PROBLEM DETAILS:
From the entries below, return only the lines starting at the one that contains "bpy.data.objects.remove(tool)" and ending at the one that contains "-0.045), 0.01, 0.06)", exactly as they stand.

━━━━━ EXCERPTED DATA ━━━━━

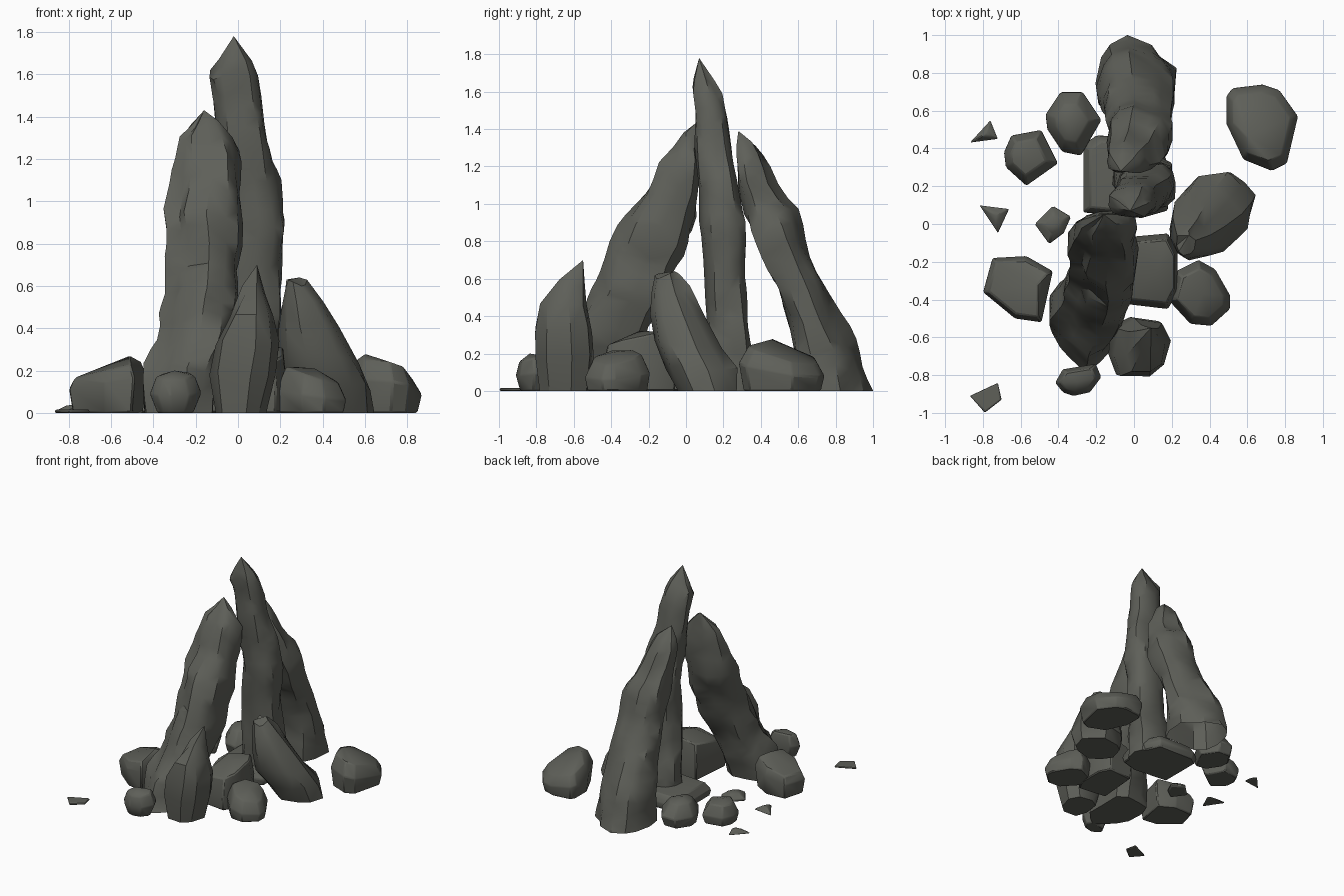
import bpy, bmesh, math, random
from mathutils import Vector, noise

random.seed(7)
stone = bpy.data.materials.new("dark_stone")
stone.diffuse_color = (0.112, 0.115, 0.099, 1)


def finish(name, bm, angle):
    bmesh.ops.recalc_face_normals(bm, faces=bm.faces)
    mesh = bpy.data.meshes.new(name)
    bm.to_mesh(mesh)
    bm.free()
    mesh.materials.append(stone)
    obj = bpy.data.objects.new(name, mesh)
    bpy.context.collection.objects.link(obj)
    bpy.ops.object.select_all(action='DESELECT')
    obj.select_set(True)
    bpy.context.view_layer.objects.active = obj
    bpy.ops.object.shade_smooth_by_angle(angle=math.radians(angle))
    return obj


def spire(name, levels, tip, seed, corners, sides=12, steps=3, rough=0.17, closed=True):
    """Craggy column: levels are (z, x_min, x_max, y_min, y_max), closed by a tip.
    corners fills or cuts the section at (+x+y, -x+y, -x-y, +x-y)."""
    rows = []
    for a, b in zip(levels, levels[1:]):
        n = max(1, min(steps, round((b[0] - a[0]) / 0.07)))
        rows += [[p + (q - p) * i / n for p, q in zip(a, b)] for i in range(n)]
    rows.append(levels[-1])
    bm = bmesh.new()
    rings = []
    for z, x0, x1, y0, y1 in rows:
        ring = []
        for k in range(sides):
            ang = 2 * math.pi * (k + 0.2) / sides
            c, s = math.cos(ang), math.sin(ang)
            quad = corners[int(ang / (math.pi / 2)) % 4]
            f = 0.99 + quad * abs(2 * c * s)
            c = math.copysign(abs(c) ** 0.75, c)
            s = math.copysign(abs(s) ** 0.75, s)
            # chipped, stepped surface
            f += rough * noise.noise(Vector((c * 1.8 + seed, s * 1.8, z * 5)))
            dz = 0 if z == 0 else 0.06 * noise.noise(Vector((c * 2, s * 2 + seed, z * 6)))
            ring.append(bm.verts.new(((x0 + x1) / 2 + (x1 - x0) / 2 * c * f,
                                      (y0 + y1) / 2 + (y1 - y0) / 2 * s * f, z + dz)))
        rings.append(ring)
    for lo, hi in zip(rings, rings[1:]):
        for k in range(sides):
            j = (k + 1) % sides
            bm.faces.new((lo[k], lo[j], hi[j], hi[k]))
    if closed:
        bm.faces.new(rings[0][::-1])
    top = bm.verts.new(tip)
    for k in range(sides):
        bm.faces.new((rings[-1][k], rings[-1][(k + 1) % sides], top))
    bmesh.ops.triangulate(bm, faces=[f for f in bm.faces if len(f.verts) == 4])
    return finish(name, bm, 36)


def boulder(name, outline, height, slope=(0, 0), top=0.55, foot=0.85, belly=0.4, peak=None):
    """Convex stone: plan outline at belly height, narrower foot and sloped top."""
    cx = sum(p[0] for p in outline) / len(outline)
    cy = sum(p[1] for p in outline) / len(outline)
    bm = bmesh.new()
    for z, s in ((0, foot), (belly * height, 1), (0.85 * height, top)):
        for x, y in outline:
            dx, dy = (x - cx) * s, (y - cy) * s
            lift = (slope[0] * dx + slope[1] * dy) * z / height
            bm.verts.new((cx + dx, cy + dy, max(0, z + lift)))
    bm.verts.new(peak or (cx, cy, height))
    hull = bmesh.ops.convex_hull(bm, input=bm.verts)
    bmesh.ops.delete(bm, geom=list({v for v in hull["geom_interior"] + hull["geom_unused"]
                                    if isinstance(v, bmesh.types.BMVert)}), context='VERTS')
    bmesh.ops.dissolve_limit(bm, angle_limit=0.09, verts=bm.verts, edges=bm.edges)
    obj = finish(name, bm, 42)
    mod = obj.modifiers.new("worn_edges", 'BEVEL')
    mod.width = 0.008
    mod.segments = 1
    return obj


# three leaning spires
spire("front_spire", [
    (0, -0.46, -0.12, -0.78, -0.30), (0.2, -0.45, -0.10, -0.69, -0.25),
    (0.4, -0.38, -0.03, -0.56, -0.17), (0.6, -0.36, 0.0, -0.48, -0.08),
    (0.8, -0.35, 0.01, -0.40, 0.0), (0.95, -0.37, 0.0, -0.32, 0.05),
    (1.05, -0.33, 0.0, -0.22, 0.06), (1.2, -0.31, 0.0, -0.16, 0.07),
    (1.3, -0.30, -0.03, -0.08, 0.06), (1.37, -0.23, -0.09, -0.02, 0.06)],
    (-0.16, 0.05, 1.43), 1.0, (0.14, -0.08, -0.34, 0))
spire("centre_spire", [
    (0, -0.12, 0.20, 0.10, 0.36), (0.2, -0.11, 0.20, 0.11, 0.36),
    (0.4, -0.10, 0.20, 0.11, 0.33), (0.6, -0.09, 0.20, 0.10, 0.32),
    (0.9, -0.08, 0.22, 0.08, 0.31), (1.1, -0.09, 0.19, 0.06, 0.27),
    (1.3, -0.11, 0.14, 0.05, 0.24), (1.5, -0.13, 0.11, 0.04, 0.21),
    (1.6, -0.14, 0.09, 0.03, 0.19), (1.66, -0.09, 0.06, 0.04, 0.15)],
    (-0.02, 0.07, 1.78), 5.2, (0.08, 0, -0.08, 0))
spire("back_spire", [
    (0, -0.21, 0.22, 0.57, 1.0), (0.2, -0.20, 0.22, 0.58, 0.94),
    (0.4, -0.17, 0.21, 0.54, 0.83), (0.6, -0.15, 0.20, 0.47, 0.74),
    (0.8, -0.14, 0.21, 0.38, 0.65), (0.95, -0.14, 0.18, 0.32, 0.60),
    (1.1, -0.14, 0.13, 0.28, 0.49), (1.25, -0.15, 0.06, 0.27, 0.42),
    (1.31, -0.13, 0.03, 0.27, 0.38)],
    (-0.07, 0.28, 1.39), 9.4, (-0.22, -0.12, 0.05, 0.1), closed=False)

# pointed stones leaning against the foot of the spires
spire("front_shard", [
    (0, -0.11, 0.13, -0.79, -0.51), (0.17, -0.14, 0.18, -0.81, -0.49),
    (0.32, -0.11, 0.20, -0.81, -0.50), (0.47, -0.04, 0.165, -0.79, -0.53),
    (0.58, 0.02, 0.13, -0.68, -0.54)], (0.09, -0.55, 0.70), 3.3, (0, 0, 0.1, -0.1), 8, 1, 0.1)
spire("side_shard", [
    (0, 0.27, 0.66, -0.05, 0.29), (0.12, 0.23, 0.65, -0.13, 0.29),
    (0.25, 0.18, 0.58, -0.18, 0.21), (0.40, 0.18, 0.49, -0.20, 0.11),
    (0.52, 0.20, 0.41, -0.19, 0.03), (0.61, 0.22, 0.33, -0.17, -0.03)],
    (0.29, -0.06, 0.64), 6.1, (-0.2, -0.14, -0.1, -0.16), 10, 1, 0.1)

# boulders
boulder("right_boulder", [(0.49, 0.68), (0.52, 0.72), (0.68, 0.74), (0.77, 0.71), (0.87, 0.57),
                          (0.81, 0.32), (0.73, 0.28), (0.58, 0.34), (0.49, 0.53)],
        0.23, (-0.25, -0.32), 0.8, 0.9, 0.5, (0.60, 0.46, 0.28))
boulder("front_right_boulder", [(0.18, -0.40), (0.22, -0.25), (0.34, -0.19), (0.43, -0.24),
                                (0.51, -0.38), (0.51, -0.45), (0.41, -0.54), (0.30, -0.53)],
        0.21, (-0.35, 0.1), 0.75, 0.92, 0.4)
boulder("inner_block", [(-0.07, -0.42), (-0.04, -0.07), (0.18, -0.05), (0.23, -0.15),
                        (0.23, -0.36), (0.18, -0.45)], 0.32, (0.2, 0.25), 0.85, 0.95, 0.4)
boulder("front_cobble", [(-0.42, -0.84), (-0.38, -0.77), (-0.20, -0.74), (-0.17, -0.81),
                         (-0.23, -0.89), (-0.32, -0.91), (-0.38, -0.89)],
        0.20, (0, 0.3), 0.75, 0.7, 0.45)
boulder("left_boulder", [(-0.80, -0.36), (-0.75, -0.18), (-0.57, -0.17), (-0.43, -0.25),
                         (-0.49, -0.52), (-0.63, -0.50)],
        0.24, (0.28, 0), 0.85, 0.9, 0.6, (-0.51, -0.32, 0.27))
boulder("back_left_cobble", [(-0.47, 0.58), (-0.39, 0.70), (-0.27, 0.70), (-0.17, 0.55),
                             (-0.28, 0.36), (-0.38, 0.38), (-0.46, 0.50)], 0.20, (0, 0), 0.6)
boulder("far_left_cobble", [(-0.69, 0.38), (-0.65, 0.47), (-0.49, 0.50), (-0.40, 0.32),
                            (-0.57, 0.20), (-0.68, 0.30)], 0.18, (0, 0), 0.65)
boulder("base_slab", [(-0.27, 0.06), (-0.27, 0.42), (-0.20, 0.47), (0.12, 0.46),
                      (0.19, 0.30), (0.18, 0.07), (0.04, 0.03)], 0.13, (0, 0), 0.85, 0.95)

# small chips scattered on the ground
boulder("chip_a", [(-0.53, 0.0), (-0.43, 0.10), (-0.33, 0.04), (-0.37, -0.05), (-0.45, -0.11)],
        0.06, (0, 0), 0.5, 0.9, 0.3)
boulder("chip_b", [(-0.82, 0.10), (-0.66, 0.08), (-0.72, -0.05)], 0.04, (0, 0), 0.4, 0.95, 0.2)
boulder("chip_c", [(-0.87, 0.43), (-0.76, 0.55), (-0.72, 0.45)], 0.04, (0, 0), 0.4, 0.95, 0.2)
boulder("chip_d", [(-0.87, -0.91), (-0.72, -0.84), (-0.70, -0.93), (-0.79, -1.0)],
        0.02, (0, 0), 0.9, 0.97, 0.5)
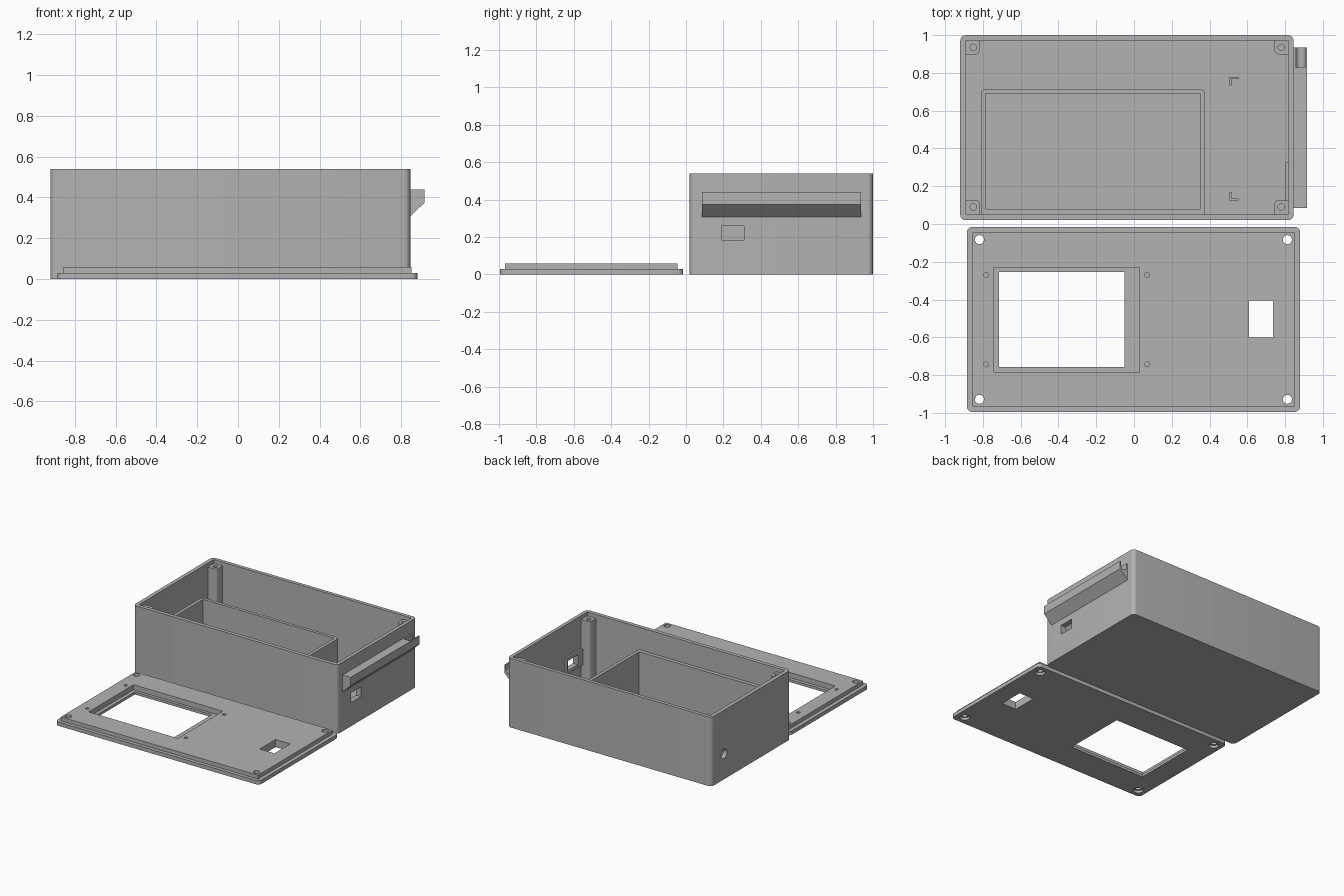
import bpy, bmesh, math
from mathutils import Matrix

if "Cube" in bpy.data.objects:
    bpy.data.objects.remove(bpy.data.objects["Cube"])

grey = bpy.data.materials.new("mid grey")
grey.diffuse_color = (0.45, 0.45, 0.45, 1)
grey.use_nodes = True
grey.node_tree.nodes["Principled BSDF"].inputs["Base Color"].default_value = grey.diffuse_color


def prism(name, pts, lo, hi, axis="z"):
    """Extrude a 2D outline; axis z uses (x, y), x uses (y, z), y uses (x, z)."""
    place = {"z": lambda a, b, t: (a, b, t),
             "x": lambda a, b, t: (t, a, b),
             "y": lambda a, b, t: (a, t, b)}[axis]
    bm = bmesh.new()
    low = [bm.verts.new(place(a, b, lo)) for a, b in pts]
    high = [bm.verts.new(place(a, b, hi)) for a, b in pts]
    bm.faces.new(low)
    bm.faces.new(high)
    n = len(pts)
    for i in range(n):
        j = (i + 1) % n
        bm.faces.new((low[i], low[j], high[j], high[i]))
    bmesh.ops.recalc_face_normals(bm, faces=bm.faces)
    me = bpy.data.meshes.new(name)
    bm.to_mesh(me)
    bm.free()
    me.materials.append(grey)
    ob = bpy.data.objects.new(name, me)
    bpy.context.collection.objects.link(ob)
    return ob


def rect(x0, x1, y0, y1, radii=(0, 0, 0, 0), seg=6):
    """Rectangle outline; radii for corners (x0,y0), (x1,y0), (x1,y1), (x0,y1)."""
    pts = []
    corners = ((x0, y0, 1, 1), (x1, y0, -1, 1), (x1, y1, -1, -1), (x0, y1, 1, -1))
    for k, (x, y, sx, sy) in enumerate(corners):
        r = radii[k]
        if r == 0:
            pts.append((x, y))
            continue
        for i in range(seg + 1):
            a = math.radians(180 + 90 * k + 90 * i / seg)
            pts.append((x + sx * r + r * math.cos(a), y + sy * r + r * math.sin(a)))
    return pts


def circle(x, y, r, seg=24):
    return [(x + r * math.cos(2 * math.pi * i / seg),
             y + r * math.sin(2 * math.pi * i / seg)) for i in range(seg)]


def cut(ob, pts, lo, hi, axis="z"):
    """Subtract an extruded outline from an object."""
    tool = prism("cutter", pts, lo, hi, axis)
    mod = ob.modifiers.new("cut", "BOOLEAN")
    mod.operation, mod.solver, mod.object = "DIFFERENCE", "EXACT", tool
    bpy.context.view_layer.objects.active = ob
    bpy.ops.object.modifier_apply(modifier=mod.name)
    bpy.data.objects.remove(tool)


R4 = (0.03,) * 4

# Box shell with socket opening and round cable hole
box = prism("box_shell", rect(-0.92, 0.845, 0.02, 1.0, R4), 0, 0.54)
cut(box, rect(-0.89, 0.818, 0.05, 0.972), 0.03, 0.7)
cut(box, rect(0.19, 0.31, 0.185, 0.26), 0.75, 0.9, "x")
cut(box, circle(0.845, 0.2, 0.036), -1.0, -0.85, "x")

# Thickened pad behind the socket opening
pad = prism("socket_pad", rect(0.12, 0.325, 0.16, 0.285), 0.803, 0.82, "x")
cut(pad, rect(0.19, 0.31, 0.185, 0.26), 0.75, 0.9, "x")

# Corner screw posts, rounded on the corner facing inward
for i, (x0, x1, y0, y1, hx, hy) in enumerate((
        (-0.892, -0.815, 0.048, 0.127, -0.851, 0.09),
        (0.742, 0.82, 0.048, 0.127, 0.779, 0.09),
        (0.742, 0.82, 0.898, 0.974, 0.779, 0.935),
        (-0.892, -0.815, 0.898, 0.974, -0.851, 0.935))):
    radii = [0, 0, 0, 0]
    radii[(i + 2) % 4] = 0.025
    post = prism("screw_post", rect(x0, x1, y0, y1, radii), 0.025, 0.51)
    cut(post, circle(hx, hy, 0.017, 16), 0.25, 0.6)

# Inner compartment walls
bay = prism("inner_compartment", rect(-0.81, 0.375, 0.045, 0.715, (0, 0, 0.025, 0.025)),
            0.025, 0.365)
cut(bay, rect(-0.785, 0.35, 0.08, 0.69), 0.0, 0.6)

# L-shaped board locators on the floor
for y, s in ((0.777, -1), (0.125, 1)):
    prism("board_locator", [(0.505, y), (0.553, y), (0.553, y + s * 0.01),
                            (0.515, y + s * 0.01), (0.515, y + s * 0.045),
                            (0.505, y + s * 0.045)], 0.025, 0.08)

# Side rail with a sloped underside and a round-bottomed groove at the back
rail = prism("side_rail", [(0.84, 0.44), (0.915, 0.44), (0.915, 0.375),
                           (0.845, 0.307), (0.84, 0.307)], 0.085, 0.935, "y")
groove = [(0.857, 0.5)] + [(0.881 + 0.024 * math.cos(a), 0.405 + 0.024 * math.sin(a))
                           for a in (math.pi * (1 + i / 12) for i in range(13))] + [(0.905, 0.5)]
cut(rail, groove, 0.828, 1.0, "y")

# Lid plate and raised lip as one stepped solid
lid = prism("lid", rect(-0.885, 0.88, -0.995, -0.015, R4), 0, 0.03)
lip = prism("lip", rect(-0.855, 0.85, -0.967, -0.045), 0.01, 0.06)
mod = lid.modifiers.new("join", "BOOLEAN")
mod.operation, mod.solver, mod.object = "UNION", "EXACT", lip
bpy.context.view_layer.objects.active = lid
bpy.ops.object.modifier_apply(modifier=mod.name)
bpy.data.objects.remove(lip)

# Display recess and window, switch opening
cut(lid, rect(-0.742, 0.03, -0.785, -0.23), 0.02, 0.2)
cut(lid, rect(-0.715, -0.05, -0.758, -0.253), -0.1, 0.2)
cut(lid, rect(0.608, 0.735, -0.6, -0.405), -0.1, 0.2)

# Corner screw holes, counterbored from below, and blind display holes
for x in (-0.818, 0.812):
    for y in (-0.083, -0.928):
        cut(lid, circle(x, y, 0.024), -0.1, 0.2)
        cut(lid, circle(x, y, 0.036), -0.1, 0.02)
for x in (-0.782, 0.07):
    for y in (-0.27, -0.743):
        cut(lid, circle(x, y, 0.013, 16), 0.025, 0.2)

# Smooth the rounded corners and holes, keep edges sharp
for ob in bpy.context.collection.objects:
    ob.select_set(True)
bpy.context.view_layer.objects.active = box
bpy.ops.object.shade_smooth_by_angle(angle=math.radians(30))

━━━━━

TASK SOLUTION:
    bpy.data.objects.remove(tool)


R4 = (0.03,) * 4

# Box shell with socket opening and round cable hole
box = prism("box_shell", rect(-0.92, 0.845, 0.02, 1.0, R4), 0, 0.54)
cut(box, rect(-0.89, 0.818, 0.05, 0.972), 0.03, 0.7)
cut(box, rect(0.19, 0.31, 0.185, 0.26), 0.75, 0.9, "x")
cut(box, circle(0.845, 0.2, 0.036), -1.0, -0.85, "x")

# Thickened pad behind the socket opening
pad = prism("socket_pad", rect(0.12, 0.325, 0.16, 0.285), 0.803, 0.82, "x")
cut(pad, rect(0.19, 0.31, 0.185, 0.26), 0.75, 0.9, "x")

# Corner screw posts, rounded on the corner facing inward
for i, (x0, x1, y0, y1, hx, hy) in enumerate((
        (-0.892, -0.815, 0.048, 0.127, -0.851, 0.09),
        (0.742, 0.82, 0.048, 0.127, 0.779, 0.09),
        (0.742, 0.82, 0.898, 0.974, 0.779, 0.935),
        (-0.892, -0.815, 0.898, 0.974, -0.851, 0.935))):
    radii = [0, 0, 0, 0]
    radii[(i + 2) % 4] = 0.025
    post = prism("screw_post", rect(x0, x1, y0, y1, radii), 0.025, 0.51)
    cut(post, circle(hx, hy, 0.017, 16), 0.25, 0.6)

# Inner compartment walls
bay = prism("inner_compartment", rect(-0.81, 0.375, 0.045, 0.715, (0, 0, 0.025, 0.025)),
            0.025, 0.365)
cut(bay, rect(-0.785, 0.35, 0.08, 0.69), 0.0, 0.6)

# L-shaped board locators on the floor
for y, s in ((0.777, -1), (0.125, 1)):
    prism("board_locator", [(0.505, y), (0.553, y), (0.553, y + s * 0.01),
                            (0.515, y + s * 0.01), (0.515, y + s * 0.045),
                            (0.505, y + s * 0.045)], 0.025, 0.08)

# Side rail with a sloped underside and a round-bottomed groove at the back
rail = prism("side_rail", [(0.84, 0.44), (0.915, 0.44), (0.915, 0.375),
                           (0.845, 0.307), (0.84, 0.307)], 0.085, 0.935, "y")
groove = [(0.857, 0.5)] + [(0.881 + 0.024 * math.cos(a), 0.405 + 0.024 * math.sin(a))
                           for a in (math.pi * (1 + i / 12) for i in range(13))] + [(0.905, 0.5)]
cut(rail, groove, 0.828, 1.0, "y")

# Lid plate and raised lip as one stepped solid
lid = prism("lid", rect(-0.885, 0.88, -0.995, -0.015, R4), 0, 0.03)
lip = prism("lip", rect(-0.855, 0.85, -0.967, -0.045), 0.01, 0.06)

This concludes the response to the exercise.